Find the line in the entries below that contains "me = bpy.data.meshes.new(name)". Repeat it exactly, and every line after it through the line that contains "bm.faces.new((a[i], a[j], b[j], b[i]))".

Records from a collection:

--------------------------------------------------

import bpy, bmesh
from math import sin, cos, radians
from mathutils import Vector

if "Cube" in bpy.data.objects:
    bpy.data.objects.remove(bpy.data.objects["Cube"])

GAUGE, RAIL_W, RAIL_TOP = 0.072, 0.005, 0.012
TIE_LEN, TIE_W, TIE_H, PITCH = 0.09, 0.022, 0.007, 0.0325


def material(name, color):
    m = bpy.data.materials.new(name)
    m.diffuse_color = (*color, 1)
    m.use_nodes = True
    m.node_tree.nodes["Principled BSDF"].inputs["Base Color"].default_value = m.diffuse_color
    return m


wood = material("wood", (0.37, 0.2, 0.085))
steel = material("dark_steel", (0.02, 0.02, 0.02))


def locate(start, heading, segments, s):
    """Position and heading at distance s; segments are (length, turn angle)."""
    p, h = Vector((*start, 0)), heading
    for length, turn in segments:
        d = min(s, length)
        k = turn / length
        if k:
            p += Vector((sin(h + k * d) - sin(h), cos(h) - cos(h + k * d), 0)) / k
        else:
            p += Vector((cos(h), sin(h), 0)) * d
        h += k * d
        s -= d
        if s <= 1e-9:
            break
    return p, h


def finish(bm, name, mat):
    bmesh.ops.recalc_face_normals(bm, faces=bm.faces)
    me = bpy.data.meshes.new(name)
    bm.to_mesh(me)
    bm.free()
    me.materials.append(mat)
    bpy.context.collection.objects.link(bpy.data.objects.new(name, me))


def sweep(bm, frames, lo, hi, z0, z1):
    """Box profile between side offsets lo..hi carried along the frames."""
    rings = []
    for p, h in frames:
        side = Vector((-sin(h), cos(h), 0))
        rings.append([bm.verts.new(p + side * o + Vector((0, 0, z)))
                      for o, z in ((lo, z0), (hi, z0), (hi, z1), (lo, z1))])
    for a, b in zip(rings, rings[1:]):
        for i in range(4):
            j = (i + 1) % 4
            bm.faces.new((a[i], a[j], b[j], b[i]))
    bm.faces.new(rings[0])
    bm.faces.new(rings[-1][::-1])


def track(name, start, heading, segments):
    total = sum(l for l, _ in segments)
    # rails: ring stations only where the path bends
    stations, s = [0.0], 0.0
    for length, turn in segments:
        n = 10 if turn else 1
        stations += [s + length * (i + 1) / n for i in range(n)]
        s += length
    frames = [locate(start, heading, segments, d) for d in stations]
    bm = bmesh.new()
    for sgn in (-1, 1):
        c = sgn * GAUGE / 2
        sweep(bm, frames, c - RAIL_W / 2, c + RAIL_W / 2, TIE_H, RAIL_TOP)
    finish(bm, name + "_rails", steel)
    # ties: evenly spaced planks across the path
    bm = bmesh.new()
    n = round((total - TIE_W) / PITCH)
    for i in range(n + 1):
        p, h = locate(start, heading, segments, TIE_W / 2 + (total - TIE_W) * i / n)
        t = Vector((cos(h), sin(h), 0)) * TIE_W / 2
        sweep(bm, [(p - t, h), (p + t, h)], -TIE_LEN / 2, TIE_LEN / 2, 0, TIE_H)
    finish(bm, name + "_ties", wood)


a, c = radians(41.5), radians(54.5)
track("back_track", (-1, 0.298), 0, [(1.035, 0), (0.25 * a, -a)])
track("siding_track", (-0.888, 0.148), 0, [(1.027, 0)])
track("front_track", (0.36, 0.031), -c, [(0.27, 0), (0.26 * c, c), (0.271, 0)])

--------------------------------------------------

• **TASK SOLUTION**:
    me = bpy.data.meshes.new(name)
    bm.to_mesh(me)
    bm.free()
    me.materials.append(mat)
    bpy.context.collection.objects.link(bpy.data.objects.new(name, me))


def sweep(bm, frames, lo, hi, z0, z1):
    """Box profile between side offsets lo..hi carried along the frames."""
    rings = []
    for p, h in frames:
        side = Vector((-sin(h), cos(h), 0))
        rings.append([bm.verts.new(p + side * o + Vector((0, 0, z)))
                      for o, z in ((lo, z0), (hi, z0), (hi, z1), (lo, z1))])
    for a, b in zip(rings, rings[1:]):
        for i in range(4):
            j = (i + 1) % 4
            bm.faces.new((a[i], a[j], b[j], b[i]))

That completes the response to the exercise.